 My grandma had a little poem hanging on the wall of our bedroom when we were kids. “Little Boy Blue, come blow your horn! The sheep are in the meadow, the cow is in the corn! “  For those of you who didn’t grow up on a farm, those are bad things – the sheep are scattering, and the cow is wrecking your corn patch.  “But where is the boy who’s to look after the sheep? Why, he’s under the hay mow, fast asleep!” Hey, is that you? Are you sleeping while the cow is eating your good sweet corn, and your sheep are about to be hit by some drunk on his way home from The Four Corners?   At the bottom of the frame, there were the words, “Go After the Cow!” Yes, wake up, write those e-mails, tell those cows, “get your hooves out of my phone bill!” 


With Measure J failure, City of Chico waits to understand impact

By ASHLEY GEBB-Chico Enterprise Record, Staff Writer
Posted:   11/08/2012 12:05:48 AM PST

CHICO — While Chico voters appear to have defeated a change to the city’s telephone users tax Tuesday, it’s unclear what the city’s next step will be.

Measure J asked voters whether to amend wording to the city’s telephone users tax to encompass modern technology such as cellphones while decreasing the tax rate from 5 percent to 4.5 percent.

With all precincts reporting early Wednesday, the tax measure was failing, with 53 percent opposed.

The tally to date is 12,451 no votes and 10,973 yes votes, with still about 14,000 ballots left to be counted in all of Butte County.

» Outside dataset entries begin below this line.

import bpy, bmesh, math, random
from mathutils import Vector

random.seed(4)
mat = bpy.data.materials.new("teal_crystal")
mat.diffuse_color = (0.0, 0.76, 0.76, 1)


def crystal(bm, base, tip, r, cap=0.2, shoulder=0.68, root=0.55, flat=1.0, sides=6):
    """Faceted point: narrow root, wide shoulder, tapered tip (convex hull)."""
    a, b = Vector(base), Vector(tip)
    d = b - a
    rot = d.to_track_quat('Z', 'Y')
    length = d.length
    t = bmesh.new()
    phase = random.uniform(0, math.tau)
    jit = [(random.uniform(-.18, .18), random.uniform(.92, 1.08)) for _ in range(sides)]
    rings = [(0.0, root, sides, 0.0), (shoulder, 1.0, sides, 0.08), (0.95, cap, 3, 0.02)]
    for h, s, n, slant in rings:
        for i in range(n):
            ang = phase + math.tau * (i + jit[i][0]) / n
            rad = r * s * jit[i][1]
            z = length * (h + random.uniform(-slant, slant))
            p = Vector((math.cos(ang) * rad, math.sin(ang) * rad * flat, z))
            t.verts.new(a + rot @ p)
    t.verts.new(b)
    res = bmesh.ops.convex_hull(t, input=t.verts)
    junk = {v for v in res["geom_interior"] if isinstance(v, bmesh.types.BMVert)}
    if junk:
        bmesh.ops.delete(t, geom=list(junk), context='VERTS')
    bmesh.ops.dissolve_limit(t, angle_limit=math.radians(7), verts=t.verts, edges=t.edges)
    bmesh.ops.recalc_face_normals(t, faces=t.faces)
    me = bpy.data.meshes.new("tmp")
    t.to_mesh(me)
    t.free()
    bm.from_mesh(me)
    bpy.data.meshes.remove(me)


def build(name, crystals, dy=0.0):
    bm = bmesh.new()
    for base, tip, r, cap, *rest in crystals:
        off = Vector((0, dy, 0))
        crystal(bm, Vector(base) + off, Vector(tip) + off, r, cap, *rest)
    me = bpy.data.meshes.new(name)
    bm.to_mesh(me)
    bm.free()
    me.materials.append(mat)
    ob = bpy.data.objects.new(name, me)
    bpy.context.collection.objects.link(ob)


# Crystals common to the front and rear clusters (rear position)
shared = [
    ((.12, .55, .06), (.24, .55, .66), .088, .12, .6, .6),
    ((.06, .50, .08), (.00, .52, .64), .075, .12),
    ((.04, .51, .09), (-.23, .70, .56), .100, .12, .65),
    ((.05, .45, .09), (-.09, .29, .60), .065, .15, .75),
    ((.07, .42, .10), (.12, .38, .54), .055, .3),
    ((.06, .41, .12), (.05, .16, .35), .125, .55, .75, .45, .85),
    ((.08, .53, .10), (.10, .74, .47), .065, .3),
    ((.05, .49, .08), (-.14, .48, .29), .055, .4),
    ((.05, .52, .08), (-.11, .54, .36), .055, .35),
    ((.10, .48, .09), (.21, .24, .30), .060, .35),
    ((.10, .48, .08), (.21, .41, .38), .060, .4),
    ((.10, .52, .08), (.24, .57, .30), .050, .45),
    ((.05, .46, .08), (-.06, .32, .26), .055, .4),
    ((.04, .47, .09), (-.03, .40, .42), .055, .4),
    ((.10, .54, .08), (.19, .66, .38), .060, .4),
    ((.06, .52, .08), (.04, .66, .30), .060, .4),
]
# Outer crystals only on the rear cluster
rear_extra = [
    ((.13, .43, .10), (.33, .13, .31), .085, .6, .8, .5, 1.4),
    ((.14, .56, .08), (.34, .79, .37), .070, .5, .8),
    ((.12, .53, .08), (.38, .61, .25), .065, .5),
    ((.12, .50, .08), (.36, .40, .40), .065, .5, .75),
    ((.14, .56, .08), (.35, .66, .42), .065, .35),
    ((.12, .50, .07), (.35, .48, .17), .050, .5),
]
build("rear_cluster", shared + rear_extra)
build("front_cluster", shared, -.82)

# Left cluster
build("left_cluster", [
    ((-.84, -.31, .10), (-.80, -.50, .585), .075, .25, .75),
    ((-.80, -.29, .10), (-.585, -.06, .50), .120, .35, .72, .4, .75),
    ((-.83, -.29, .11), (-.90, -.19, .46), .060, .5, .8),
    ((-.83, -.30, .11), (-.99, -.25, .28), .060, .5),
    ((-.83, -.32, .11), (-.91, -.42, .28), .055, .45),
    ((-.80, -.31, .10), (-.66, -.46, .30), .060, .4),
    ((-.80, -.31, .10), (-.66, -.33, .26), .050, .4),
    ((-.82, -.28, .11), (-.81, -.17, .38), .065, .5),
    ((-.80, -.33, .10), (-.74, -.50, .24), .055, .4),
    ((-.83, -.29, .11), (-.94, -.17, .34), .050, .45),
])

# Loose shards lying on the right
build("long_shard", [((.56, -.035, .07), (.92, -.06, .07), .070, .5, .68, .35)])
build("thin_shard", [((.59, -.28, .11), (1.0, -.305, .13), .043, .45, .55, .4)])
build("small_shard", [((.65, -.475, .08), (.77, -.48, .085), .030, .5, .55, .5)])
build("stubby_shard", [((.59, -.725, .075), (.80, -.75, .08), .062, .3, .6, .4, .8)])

If the measure fails, the city will likely sustain a major hit in revenue that supports the general fund, said Finance Director Jennifer Hennessy.

The city currently receives about $1.4 million annually in telephone user tax revenue, of which $900,000 to $1 million comes from wireless telecommunications providers. That may not be the extent of the loss, Hennessy said.

“Over time as more people transfer from having landlines to having cellphones or other types of voice communication that’s not covered under our current ordinance, our tax base will continue to decrease,” she said.

City Attorney Lori Barker declined to state impacts until Measure J’s outcome is finalized, but she said she will prepare a report for the City Council once all the votes are tabulated.

Measure proponents said its passage was critical to protect tax revenue, while opponents argued it was a regressive tax that unfairly targeted students.If the measure does fail, Hennessy predicts the revenue loss will begin this fiscal year.

The time frame also depends on phone companies, she said, and the city will likely have to proactively inform them they no longer need to collect the tax.

All but one company currently collect the tax. Metro PCS stopped paying the tax in March 2011, causing a loss of nearly $80,000.

“We will be working with the new council as for what priorities are, where we cut the funds, where we cut the expenditures,” she said. “There will be some tough decisions.”

Juanita Sumner of the Chico Taxpayers, a group that worked to raise public awareness about Measure J, said members now will wait to see if the city stops collecting the tax. She noted that in Chula Vista, where a similar measure failed but the tax continued to be collected, the city is being sued.

“Chico Taxpayers are ready to follow this issue to its end,” she wrote in an email.